__Available data__
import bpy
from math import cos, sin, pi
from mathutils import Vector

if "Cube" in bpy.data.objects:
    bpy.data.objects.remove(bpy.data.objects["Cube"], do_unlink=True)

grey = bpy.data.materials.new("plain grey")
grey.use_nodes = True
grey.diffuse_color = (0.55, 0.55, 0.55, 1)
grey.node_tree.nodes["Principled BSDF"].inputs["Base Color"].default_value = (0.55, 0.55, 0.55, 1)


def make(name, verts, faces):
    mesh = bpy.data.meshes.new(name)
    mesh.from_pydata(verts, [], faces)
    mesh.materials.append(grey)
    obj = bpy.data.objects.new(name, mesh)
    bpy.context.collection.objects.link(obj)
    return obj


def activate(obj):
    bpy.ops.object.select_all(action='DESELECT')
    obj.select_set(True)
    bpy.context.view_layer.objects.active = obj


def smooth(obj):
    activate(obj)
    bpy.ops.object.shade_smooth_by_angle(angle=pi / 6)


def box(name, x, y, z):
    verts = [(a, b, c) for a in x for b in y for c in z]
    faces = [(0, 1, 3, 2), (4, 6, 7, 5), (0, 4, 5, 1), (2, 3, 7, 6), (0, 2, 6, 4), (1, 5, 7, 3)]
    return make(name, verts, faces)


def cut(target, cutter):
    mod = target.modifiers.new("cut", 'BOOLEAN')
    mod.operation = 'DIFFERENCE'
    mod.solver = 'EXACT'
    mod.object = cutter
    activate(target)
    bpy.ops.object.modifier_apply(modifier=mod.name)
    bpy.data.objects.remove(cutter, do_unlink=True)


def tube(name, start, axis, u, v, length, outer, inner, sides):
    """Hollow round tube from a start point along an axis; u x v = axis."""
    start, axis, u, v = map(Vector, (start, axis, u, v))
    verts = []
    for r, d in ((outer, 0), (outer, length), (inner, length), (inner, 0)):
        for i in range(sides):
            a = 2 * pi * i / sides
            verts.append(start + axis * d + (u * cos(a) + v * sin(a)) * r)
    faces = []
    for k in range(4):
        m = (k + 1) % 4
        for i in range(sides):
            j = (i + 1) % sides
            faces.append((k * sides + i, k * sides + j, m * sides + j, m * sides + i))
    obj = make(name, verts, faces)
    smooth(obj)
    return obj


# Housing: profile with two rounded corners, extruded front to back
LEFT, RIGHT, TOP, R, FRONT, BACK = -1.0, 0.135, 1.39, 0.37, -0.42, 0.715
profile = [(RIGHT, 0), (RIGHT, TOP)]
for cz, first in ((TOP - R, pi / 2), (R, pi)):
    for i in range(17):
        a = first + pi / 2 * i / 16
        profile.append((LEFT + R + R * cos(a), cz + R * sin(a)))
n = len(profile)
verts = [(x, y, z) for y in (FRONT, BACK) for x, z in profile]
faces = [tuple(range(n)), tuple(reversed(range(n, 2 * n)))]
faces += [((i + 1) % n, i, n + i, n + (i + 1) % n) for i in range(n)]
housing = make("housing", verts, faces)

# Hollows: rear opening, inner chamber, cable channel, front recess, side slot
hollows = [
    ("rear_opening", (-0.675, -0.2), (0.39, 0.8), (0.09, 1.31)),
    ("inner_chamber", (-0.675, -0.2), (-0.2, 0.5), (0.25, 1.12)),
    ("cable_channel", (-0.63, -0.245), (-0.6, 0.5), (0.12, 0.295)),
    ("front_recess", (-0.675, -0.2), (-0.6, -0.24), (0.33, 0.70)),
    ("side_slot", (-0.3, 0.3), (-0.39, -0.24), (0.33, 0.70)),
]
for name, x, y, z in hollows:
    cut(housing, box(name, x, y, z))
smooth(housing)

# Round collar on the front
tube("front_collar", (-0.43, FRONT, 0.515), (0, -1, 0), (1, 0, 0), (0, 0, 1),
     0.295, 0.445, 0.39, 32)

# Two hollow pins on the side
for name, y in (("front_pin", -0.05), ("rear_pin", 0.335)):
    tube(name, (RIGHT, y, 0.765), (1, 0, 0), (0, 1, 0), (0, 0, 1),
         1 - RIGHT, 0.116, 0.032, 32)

__Assignment__
Give back precisely the lines above that start at the line containing "# Housing: profile" and end at the line containing "n = len(profile)", inclusive. No other lines belong in the output.

__Exercise result__
# Housing: profile with two rounded corners, extruded front to back
LEFT, RIGHT, TOP, R, FRONT, BACK = -1.0, 0.135, 1.39, 0.37, -0.42, 0.715
profile = [(RIGHT, 0), (RIGHT, TOP)]
for cz, first in ((TOP - R, pi / 2), (R, pi)):
    for i in range(17):
        a = first + pi / 2 * i / 16
        profile.append((LEFT + R + R * cos(a), cz + R * sin(a)))
n = len(profile)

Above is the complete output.